(Source texts of formatted documents)
------------------------
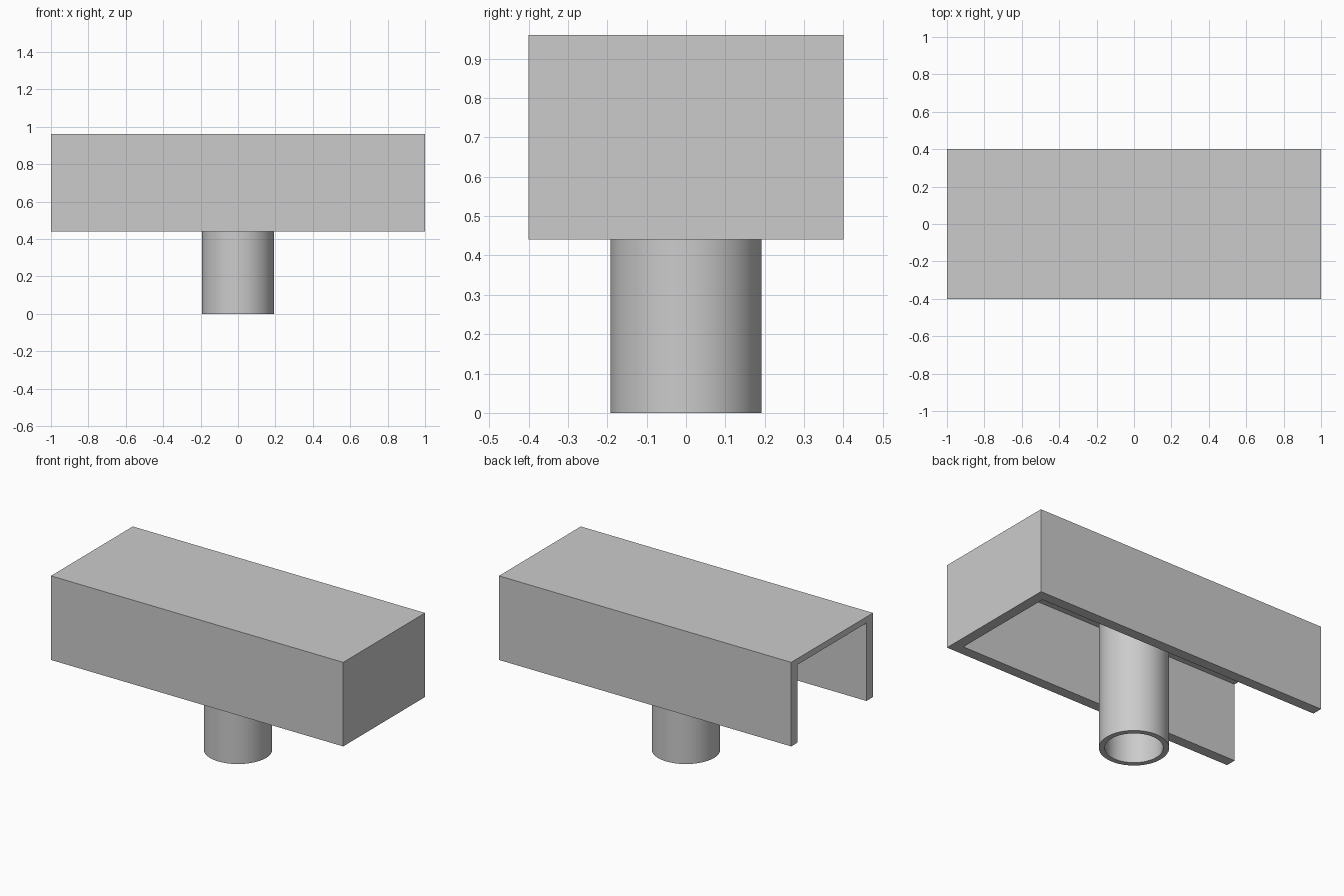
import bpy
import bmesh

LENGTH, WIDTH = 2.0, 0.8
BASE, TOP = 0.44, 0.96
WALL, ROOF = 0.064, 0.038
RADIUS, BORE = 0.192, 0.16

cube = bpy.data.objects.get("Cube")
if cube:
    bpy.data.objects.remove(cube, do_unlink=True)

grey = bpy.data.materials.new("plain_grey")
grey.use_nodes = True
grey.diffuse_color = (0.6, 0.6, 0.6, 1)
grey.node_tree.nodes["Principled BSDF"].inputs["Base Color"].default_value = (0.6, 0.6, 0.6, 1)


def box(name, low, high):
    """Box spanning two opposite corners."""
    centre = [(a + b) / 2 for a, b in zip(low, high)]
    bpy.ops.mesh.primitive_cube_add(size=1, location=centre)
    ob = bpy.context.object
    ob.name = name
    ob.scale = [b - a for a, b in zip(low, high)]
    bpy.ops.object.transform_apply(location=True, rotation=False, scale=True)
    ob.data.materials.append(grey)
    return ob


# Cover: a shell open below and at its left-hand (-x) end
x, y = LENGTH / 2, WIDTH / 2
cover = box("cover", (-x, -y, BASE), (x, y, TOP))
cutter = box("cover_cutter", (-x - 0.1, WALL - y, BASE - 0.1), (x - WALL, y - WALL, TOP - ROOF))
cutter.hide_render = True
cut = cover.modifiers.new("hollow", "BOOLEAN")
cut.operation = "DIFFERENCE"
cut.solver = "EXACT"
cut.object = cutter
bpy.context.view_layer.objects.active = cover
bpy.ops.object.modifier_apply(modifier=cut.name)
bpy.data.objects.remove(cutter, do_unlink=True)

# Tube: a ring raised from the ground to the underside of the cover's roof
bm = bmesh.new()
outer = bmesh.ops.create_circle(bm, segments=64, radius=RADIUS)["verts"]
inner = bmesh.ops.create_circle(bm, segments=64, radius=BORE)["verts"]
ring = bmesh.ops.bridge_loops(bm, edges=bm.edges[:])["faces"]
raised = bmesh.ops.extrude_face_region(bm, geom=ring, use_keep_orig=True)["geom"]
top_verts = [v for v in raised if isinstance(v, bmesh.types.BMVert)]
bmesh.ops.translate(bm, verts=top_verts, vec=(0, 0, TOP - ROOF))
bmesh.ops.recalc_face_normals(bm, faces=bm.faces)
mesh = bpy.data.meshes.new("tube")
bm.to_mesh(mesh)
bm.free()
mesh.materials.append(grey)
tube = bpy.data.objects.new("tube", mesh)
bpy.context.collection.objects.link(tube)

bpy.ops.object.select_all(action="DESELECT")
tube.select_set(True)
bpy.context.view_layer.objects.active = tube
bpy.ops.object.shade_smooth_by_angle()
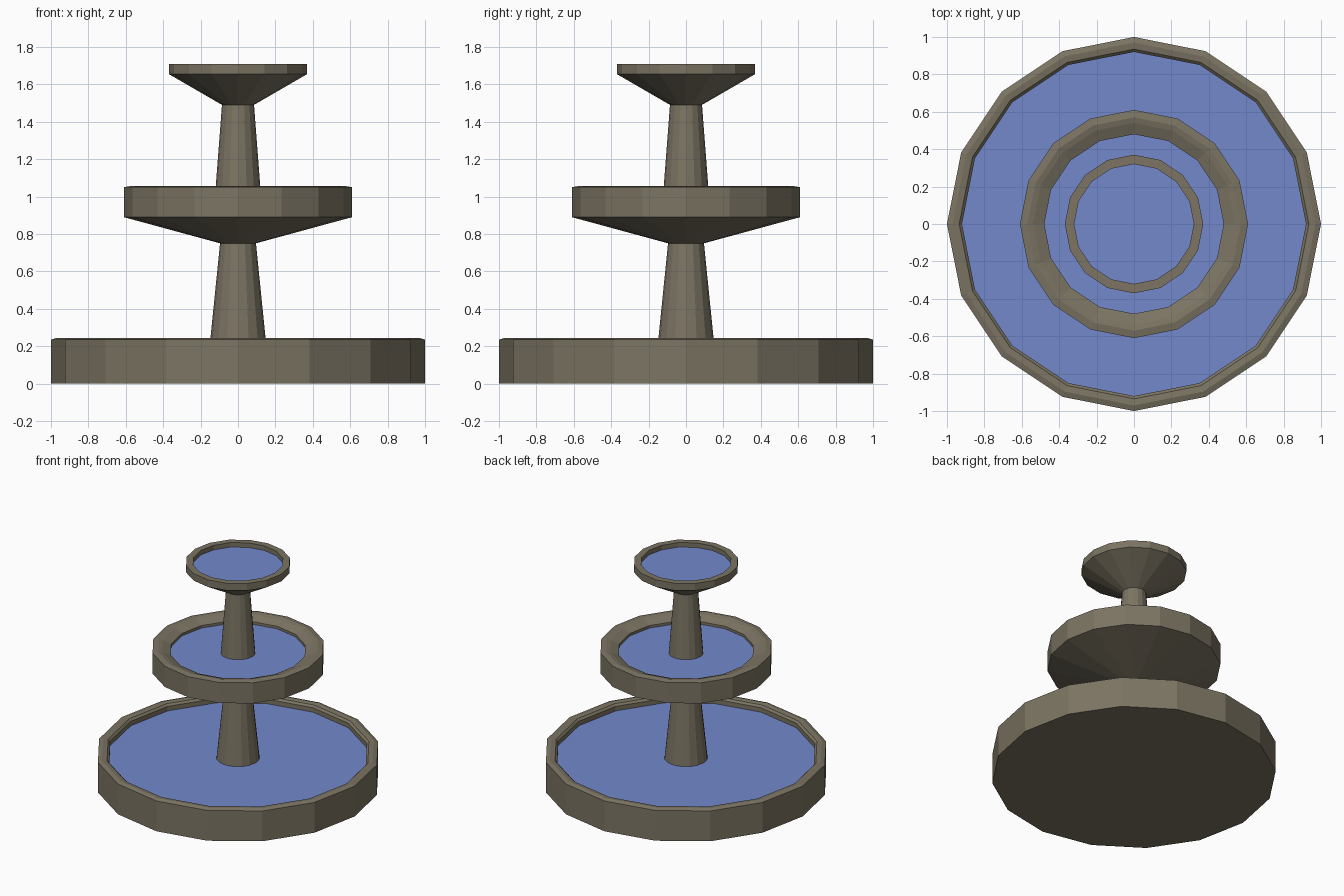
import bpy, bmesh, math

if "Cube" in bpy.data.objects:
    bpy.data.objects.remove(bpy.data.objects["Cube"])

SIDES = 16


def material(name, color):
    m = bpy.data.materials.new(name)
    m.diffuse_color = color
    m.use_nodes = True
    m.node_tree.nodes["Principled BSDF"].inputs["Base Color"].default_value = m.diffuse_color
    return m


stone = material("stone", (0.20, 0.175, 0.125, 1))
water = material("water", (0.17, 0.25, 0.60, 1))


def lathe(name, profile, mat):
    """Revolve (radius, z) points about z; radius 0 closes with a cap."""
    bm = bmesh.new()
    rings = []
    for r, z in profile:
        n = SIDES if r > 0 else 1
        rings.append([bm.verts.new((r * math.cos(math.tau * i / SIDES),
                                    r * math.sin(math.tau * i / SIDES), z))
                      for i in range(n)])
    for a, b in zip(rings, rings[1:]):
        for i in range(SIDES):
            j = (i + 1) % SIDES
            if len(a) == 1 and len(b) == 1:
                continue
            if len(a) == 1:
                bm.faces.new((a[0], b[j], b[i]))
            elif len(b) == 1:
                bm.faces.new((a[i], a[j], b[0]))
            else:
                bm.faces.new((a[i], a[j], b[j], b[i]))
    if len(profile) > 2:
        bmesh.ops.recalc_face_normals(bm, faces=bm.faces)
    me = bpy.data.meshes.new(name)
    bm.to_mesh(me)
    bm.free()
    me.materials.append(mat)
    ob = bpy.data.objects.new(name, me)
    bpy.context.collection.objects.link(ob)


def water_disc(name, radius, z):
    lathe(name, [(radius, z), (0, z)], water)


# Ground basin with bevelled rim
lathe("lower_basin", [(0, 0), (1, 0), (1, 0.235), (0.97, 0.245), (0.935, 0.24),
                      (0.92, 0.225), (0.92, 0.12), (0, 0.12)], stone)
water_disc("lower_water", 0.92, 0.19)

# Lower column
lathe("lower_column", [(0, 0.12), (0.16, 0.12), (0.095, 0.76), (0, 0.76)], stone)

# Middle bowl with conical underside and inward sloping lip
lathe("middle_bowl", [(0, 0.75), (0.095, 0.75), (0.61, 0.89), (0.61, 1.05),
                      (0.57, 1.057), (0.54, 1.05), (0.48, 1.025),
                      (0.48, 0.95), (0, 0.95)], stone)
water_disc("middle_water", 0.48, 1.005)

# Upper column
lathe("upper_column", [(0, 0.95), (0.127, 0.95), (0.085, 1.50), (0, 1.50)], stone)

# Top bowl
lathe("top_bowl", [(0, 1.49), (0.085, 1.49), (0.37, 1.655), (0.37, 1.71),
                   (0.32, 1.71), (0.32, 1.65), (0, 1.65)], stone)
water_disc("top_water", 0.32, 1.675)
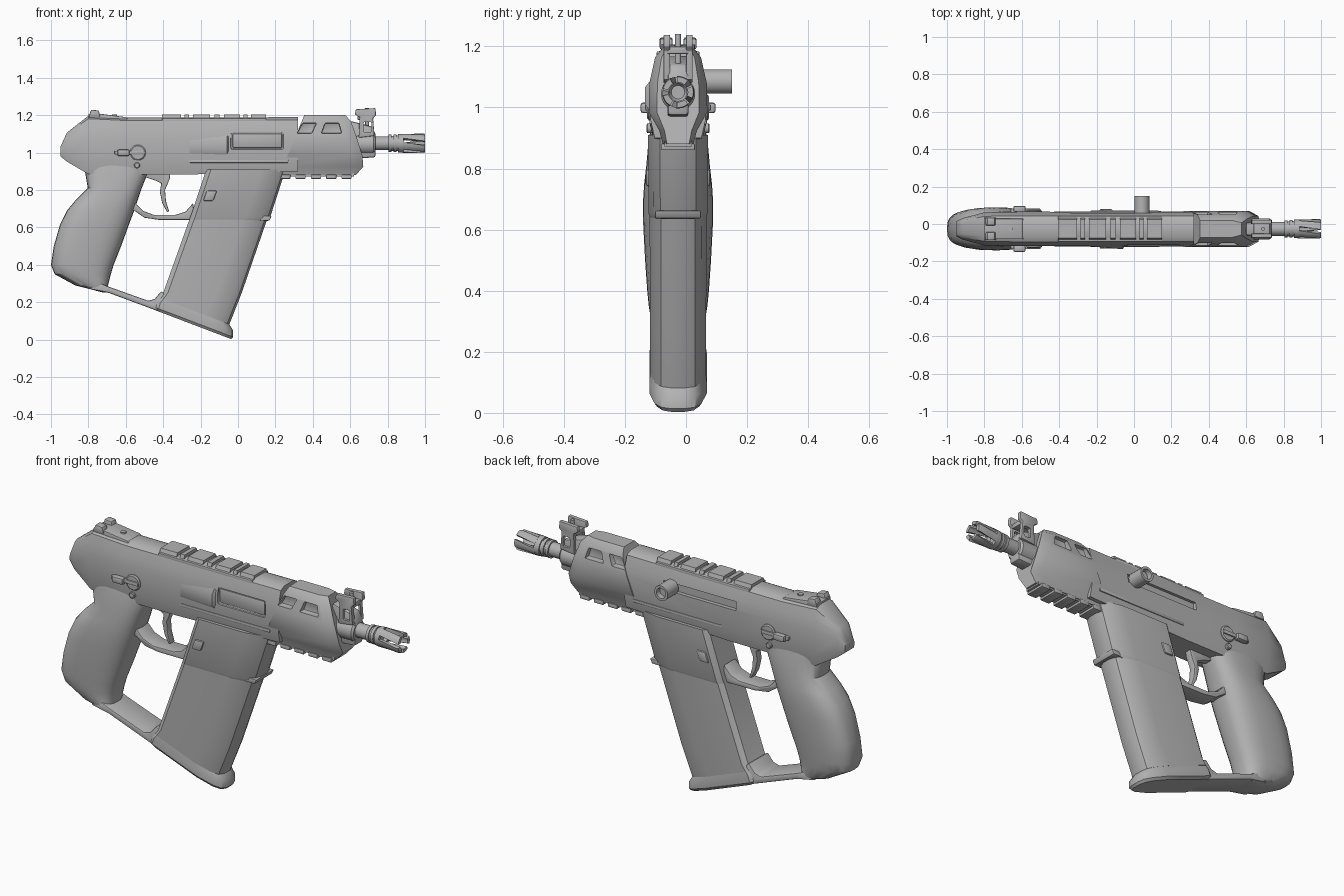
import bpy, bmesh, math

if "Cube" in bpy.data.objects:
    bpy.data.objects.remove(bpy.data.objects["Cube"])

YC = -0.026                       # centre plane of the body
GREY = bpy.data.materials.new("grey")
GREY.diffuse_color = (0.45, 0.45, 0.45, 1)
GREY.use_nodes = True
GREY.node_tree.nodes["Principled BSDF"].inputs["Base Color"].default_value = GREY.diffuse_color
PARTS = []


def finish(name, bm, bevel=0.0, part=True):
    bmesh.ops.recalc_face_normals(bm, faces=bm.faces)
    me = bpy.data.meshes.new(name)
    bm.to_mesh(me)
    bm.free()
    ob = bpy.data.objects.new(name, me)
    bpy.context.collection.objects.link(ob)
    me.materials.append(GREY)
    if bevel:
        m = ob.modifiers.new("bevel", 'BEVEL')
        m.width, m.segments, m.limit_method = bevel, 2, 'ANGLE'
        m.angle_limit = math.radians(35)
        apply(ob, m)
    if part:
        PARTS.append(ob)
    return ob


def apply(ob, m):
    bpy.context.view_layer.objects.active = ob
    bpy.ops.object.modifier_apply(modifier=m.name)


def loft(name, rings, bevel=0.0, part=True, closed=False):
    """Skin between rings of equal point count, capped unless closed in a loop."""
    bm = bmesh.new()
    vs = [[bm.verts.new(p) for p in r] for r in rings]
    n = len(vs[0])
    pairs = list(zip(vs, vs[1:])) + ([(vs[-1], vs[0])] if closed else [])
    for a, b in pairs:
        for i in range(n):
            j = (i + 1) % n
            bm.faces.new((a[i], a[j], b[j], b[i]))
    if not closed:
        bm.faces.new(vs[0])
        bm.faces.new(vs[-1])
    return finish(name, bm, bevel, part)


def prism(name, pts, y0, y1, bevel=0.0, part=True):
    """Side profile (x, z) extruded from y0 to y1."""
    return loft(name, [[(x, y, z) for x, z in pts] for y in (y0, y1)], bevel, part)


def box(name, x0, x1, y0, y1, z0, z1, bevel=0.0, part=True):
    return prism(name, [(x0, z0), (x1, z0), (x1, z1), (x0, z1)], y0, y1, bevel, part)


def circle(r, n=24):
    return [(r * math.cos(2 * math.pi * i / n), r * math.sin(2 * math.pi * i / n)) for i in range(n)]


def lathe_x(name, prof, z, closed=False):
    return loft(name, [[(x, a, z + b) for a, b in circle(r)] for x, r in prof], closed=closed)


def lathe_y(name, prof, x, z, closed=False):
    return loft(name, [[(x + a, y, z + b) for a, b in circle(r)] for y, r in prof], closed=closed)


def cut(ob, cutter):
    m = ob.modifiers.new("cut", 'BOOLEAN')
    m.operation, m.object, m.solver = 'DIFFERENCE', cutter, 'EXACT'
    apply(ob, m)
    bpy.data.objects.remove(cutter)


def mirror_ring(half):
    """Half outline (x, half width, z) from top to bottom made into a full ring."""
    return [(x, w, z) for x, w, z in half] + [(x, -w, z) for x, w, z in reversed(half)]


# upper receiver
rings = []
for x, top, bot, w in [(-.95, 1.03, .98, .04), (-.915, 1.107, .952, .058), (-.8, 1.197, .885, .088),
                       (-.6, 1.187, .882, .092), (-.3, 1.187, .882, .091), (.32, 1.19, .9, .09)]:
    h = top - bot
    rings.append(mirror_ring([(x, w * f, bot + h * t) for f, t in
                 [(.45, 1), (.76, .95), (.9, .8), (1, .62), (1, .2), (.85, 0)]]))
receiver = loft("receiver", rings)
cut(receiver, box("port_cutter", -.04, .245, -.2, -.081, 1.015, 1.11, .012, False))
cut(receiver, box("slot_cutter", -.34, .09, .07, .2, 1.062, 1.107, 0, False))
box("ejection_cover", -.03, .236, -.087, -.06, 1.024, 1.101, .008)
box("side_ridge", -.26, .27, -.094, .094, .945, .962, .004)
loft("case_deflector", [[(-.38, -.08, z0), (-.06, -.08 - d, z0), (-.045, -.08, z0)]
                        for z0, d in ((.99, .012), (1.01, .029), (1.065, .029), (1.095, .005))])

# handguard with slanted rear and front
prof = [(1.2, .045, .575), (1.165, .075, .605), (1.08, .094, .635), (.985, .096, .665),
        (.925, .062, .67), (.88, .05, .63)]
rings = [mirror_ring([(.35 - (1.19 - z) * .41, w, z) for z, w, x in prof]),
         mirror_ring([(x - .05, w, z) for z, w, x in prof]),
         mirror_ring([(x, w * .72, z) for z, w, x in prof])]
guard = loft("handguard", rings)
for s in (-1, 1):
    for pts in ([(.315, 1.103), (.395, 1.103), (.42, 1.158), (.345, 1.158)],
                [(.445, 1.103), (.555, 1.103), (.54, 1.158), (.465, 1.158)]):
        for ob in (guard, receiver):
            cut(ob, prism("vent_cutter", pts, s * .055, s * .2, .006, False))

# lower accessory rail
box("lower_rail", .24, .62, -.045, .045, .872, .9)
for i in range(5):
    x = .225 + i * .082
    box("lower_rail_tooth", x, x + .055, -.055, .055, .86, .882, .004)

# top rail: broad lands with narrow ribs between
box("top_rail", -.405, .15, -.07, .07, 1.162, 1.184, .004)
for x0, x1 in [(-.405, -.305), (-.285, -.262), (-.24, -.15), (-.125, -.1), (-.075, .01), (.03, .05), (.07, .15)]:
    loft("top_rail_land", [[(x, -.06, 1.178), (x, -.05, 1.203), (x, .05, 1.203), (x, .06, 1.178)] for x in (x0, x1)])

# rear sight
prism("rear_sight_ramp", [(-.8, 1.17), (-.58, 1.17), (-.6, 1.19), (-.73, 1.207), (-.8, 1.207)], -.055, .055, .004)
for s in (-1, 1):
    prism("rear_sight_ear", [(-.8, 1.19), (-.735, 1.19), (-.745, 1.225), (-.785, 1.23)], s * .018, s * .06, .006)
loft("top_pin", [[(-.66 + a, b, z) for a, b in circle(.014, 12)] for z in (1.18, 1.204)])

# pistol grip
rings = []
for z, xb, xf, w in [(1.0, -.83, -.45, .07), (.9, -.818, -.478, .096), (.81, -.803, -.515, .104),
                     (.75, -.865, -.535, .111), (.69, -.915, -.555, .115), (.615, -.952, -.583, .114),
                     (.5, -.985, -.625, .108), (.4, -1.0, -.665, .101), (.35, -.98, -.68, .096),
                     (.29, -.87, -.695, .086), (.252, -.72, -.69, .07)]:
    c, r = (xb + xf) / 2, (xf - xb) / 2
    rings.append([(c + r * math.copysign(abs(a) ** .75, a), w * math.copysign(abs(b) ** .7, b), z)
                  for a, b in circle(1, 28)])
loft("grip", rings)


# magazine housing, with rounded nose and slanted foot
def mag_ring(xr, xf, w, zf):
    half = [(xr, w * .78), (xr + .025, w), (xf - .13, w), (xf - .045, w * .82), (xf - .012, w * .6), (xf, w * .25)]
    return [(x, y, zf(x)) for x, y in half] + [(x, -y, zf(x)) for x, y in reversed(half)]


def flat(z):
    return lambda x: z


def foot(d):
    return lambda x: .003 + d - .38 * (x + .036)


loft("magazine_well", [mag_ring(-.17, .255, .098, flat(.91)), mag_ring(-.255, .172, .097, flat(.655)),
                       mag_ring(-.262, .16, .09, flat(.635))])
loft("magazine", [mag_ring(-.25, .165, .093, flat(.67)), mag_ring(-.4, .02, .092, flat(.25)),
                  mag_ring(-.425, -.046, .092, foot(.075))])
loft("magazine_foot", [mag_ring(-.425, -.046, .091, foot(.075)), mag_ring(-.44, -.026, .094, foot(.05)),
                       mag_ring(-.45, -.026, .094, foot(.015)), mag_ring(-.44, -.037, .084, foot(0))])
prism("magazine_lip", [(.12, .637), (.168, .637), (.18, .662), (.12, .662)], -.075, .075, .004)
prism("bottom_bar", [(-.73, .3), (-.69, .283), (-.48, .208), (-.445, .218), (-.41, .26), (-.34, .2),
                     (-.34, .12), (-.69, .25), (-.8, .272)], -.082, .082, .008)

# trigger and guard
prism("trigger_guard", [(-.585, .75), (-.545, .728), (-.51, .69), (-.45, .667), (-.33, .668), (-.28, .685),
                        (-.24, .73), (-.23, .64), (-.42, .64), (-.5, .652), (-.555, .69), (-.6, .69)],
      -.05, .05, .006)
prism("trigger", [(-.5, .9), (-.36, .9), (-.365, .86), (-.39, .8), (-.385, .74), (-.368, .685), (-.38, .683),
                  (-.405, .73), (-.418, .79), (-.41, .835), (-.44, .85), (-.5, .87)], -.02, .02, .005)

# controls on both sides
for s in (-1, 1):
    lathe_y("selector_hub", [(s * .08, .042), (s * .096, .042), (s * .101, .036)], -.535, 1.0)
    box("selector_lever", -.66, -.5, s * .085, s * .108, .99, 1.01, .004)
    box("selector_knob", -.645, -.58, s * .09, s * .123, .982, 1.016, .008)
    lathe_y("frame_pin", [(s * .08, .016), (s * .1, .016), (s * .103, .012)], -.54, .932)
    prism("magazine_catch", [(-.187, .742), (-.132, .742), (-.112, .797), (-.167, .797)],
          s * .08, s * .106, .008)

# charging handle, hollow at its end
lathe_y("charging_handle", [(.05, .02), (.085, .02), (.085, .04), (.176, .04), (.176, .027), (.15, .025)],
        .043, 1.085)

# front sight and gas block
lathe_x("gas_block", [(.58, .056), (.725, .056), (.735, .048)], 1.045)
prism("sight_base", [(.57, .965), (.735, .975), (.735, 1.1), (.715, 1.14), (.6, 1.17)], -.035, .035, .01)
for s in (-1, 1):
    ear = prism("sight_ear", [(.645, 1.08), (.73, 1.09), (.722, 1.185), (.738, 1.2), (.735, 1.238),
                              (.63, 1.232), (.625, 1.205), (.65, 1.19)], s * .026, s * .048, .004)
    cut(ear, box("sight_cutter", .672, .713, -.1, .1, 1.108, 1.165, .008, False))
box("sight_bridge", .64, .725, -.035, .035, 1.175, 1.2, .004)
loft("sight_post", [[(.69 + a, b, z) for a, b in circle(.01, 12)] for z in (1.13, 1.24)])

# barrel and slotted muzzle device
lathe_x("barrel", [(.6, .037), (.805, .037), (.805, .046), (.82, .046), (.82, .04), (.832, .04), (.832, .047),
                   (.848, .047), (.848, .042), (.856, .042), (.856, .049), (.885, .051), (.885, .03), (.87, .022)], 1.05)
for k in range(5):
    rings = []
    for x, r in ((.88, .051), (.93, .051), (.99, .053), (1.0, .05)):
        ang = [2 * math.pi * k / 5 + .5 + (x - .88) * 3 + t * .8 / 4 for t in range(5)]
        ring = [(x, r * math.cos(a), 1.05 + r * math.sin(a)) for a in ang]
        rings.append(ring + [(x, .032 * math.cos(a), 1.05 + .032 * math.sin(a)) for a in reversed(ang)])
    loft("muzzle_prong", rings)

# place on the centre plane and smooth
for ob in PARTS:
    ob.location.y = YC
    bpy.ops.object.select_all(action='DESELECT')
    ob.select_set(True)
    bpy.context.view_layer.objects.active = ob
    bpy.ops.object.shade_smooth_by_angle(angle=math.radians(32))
------------------------
**Exercise instructions:**
Only an exact copy of the lines from the top of the entries through the line with "bpy.context.view_layer.objects.active = cover", both included, should be given, with all pictures omitted.

**Solution to this task:**
import bpy
import bmesh

LENGTH, WIDTH = 2.0, 0.8
BASE, TOP = 0.44, 0.96
WALL, ROOF = 0.064, 0.038
RADIUS, BORE = 0.192, 0.16

cube = bpy.data.objects.get("Cube")
if cube:
    bpy.data.objects.remove(cube, do_unlink=True)

grey = bpy.data.materials.new("plain_grey")
grey.use_nodes = True
grey.diffuse_color = (0.6, 0.6, 0.6, 1)
grey.node_tree.nodes["Principled BSDF"].inputs["Base Color"].default_value = (0.6, 0.6, 0.6, 1)


def box(name, low, high):
    """Box spanning two opposite corners."""
    centre = [(a + b) / 2 for a, b in zip(low, high)]
    bpy.ops.mesh.primitive_cube_add(size=1, location=centre)
    ob = bpy.context.object
    ob.name = name
    ob.scale = [b - a for a, b in zip(low, high)]
    bpy.ops.object.transform_apply(location=True, rotation=False, scale=True)
    ob.data.materials.append(grey)
    return ob


# Cover: a shell open below and at its left-hand (-x) end
x, y = LENGTH / 2, WIDTH / 2
cover = box("cover", (-x, -y, BASE), (x, y, TOP))
cutter = box("cover_cutter", (-x - 0.1, WALL - y, BASE - 0.1), (x - WALL, y - WALL, TOP - ROOF))
cutter.hide_render = True
cut = cover.modifiers.new("hollow", "BOOLEAN")
cut.operation = "DIFFERENCE"
cut.solver = "EXACT"
cut.object = cutter
bpy.context.view_layer.objects.active = cover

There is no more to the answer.